Numerous articles have been written over time about the importance of weighing cattle, particularly dairy, youngstock and beef animals, but also more latterly dairy cows. With changes in dairy cow genetics, both in terms of pure breeding and cross breeding herds, it is really important to know the average weight of cows, so you can accurately ration the feed that you are giving them and be able to do this over a period of lactations, so you know what changes are coming.
With dairy youngstock, we often get the comment that weighing is time consuming and as long as cattle are growing at the right weight, a pointless exercise because all you are doing is looking back. This is fundamentally wrong as what you are actually doing is looking to the future. If, for example a dairy heifer needs to be 220kgs to turn out to grass and you are 60 days away from grazing, unless she is around 175 kgs now and you are growing at 0.8kg/day, then you are not going to achieve sufficient growth to reach turn out weight. Therefore, weighing is not just a check of previous performance, but gives you a budget for the coming months. If animals are well grown then feed efficiency can be improved. If they are not, then feeding can be increased to achieve live weight gain. In addition, animals of different weights can be split into different groups as smaller animals will always do better in a group of similar size.

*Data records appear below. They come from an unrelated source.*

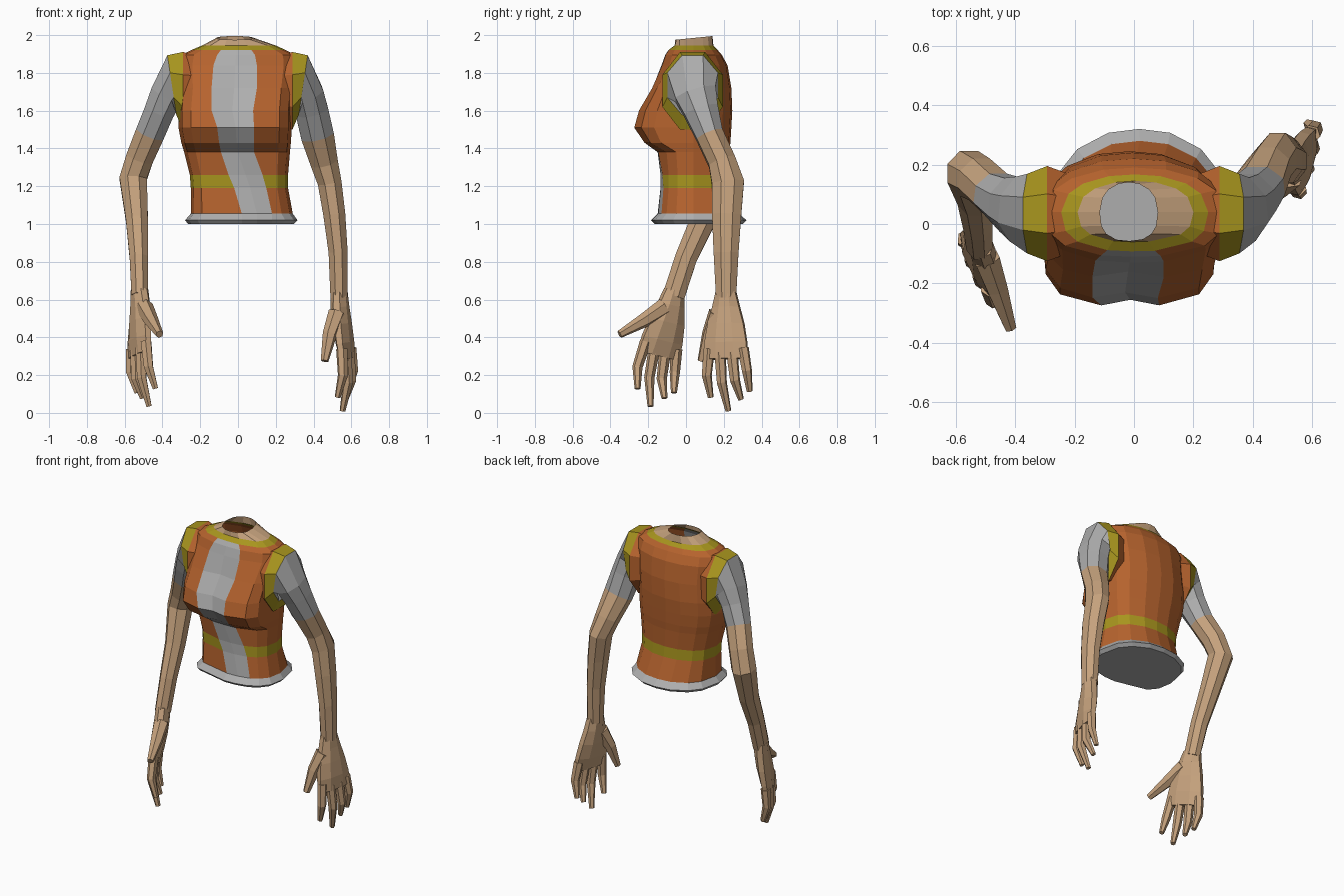
import bpy, bmesh, math
from mathutils import Vector

if "Cube" in bpy.data.objects:
    bpy.data.objects.remove(bpy.data.objects["Cube"])


def material(name, rgb):
    m = bpy.data.materials.new(name)
    m.diffuse_color = (*rgb, 1)
    m.use_nodes = True
    m.node_tree.nodes["Principled BSDF"].inputs["Base Color"].default_value = m.diffuse_color
    return m


ORANGE, GREY, YELLOW, SKIN = range(4)
MATS = [material("orange_cloth", (0.47, 0.125, 0.027)), material("grey_cloth", (0.42, 0.42, 0.42)),
        material("yellow_trim", (0.39, 0.30, 0.013)), material("skin", (0.56, 0.36, 0.205))]


def make_object(name, bm):
    bmesh.ops.recalc_face_normals(bm, faces=bm.faces[:])
    me = bpy.data.meshes.new(name)
    bm.to_mesh(me)
    bm.free()
    for m in MATS:
        me.materials.append(m)
    ob = bpy.data.objects.new(name, me)
    bpy.context.collection.objects.link(ob)
    return ob


def bridge(bm, rings, colour):
    """Join successive vertex rings; colour(segment, column) gives the material."""
    n = len(rings[0])
    for s in range(len(rings) - 1):
        for c in range(n):
            d = (c + 1) % n
            f = bm.faces.new((rings[s][c], rings[s][d], rings[s + 1][d], rings[s + 1][c]))
            f.material_index = colour(s, c)


def tube(bm, sections, ref, sides, colour, tangents=()):
    """Closed tube through (point, radius along ref, radius across)."""
    pts = [Vector(s[0]) for s in sections]
    rings = []
    for i, (p, ru, rv) in enumerate(sections):
        t = (pts[min(i + 1, len(pts) - 1)] - pts[max(i - 1, 0)]).normalized()
        if i < len(tangents):
            t = Vector(tangents[i]).normalized()
        u = (ref - t * t.dot(ref)).normalized()
        v = t.cross(u)
        ring = []
        for k in range(sides):
            a = 2 * math.pi * (k + 0.5) / sides
            ring.append(bm.verts.new(pts[i] + u * math.cos(a) * ru * 1.05 + v * math.sin(a) * rv * 1.05))
        rings.append(ring)
    bridge(bm, rings, colour)
    for ring, s in ((rings[0], 0), (rings[-1], len(rings) - 2)):
        bm.faces.new(ring).material_index = colour(s, 0)


# Torso rings: z, left x, right x, front y, back y, stripe left, stripe right
TORSO = [
    (1.00, -.265, .295, -.165, .30, .02, .18),
    (1.02, -.28, .315, -.185, .32, .02, .18),
    (1.055, -.25, .29, -.15, .28, .02, .18),
    (1.19, -.25, .265, -.135, .23, -.02, .15),
    (1.26, -.255, .265, -.135, .225, -.05, .13),
    (1.38, -.285, .275, -.15, .23, -.09, .085),
    (1.43, -.30, .28, -.22, .235, -.10, .085),
    (1.51, -.315, .285, -.275, .24, -.11, .085),
    (1.60, -.315, .285, -.25, .245, -.14, .08),
    (1.72, -.305, .295, -.18, .24, -.14, .10),
    (1.84, -.31, .31, -.13, .22, -.13, .10),
    (1.895, -.30, .305, -.11, .19, -.11, .09),
    (1.922, -.245, .25, -.092, .167, -.09, .07),
    (1.945, -.19, .20, -.06, .145, -.07, .05),
    (1.985, -.115, .08, -.057, .14, -.06, .03),
]


def torso():
    bm = bmesh.new()
    rings = []
    for z, xl, xr, yf, yb, sl, sr in TORSO:
        cx, hw, ym = (xl + xr) / 2, (xr - xl) / 2, 0.04
        front = [-1, -.94, -.78, (sl - cx) / hw, ((sl + sr) / 2 - cx) / hw, (sr - cx) / hw, .78, .94]
        back = [1, .9, .7, .35, 0, -.35, -.7, -.9]
        bust = 1.42 < z < 1.75
        ring = []
        for us, y_end, p in ((front, yf, 3.8 if bust else 2.6), (back, yb, 2.2)):
            for k, u in enumerate(us):
                y = ym + (y_end - ym) * max(0, 1 - abs(u) ** p) ** (1 / p)
                if us is front and k == 4 and bust:
                    y += 0.02                      # hollow in the middle of the chest
                tilt = (y - ym) * 0.1 if z > 1.95 else 0
                ring.append(bm.verts.new((cx + u * hw, y, z + tilt)))
        rings.append(ring)

    def colour(s, c):
        z = (TORSO[s][0] + TORSO[s + 1][0]) / 2
        if z > 1.945:
            return SKIN
        if z < 1.05 or (c in (3, 4) and z < 1.92):
            return GREY
        return YELLOW if z > 1.92 or 1.19 < z < 1.26 else ORANGE

    bridge(bm, rings, colour)
    bm.faces.new(rings[0]).material_index = GREY   # underside, neck stays open
    make_object("torso_vest", bm)


# Arm sections: x, y, z, radius front to back, radius across
ARM_LEFT = [
    (.20, .035, 1.71, .13, .18), (.288, .035, 1.705, .165, .212), (.345, .035, 1.735, .138, .165),
    (.365, .05, 1.69, .115, .09), (.39, .08, 1.60, .095, .09), (.42, .125, 1.47, .075, .09),
    (.455, .19, 1.33, .075, .075), (.485, .222, 1.22, .088, .065), (.51, .215, 1.05, .08, .06),
    (.53, .212, .85, .068, .052), (.535, .212, .61, .055, .047)]
ARM_RIGHT = [
    (-.20, .035, 1.71, .13, .18), (-.292, .035, 1.705, .165, .212), (-.35, .035, 1.735, .138, .165),
    (-.375, .05, 1.69, .115, .09), (-.415, .065, 1.60, .095, .082), (-.465, .10, 1.48, .075, .08),
    (-.52, .15, 1.35, .075, .075), (-.555, .17, 1.24, .08, .075), (-.535, .09, 1.02, .068, .06),
    (-.525, .0, .82, .06, .05), (-.52, -.065, .62, .06, .045)]

# Finger joints: towards thumb, down the hand, towards the back of the hand
FINGERS = [
    [(.09, .28, .03), (.105, .42, .035), (.095, .535, 0)],
    [(.03, .30, .035), (.022, .46, .04), (.0, .61, 0)],
    [(-.035, .30, .035), (-.05, .45, .04), (-.07, .55, 0)],
    [(-.095, .28, .03), (-.115, .40, .035), (-.12, .51, .005)]]
# Palm: distance down, half width, half thickness, offset to the back
PALM = [(-.02, .055, .043, 0), (.06, .075, .045, .003), (.15, .10, .045, .012),
        (.25, .118, .04, .025), (.335, .122, .028, .035)]


def hand(name, wrist, thumbward, down, outward, thumb):
    d = Vector(down).normalized()
    a = Vector(thumbward)
    a = (a - d * a.dot(d)).normalized()
    n = a.cross(d)
    if n.x * outward < 0:
        n = -n
    w = Vector(wrist)

    def place(p):
        return w + a * p[0] + d * p[1] + n * p[2]

    bm = bmesh.new()
    skin = lambda s, c: SKIN
    tube(bm, [(place((0, q, o)), hw, th) for q, hw, th, o in PALM], a, 8, skin)
    for f in FINGERS:
        tube(bm, [(place(p), r, r) for p, r in zip(f, (.03, .026, .015))], a, 6, skin)
    tube(bm, [(place(p), r, r) for p, r in zip(thumb, (.046, .037, .02))], n, 6, skin)
    make_object(name, bm)


def arm(name, sections):
    # shoulder cap, yellow armhole trim, grey sleeve, bare lower arm
    side = math.copysign(1, sections[0][0])
    colour = lambda s, c: (ORANGE, YELLOW, GREY, GREY, GREY)[s] if s < 5 else SKIN
    bm = bmesh.new()
    tube(bm, [(s[:3], s[3], s[4]) for s in sections], Vector((0, 1, 0)), 8, colour,
         [(side, 0, 0), (side, 0, 0), (side, 0, -.15)])
    make_object(name, bm)


torso()
arm("left_arm", ARM_LEFT)
arm("right_arm", ARM_RIGHT)
hand("left_hand", (.535, .212, .62), (-.25, -.97, 0), (.03, .02, -1), 1,
     [(.05, .09, 0), (.105, .2, -.03), (.155, .34, -.05)])
hand("right_hand", (-.52, -.065, .63), (.42, -.88, .22), (.08, -.2, -.97), -1,
     [(.04, .08, 0), (.13, .17, .01), (.25, .275, .025)])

In a recent FCG training session on beef animals, the importance of weighing suckler cows and youngstock was explained, as we should be aiming for an average efficiency, of around 45% being the weight of calf weaned to mature cow weight. If you don’t know this figure, then you will have a great range of performance within a suckler herd, each of which has a fixed cost on your business.
Weigh scales are often granted aided under farm productivity schemes and are a very cost-effective investment. In FCG we have some weigh scales that can be used by our clients or alternatively clients can invest, and 2-3 farmers can share to reduce investment cost.
Please contact Max at email@example.com or your local FCG Office for further information.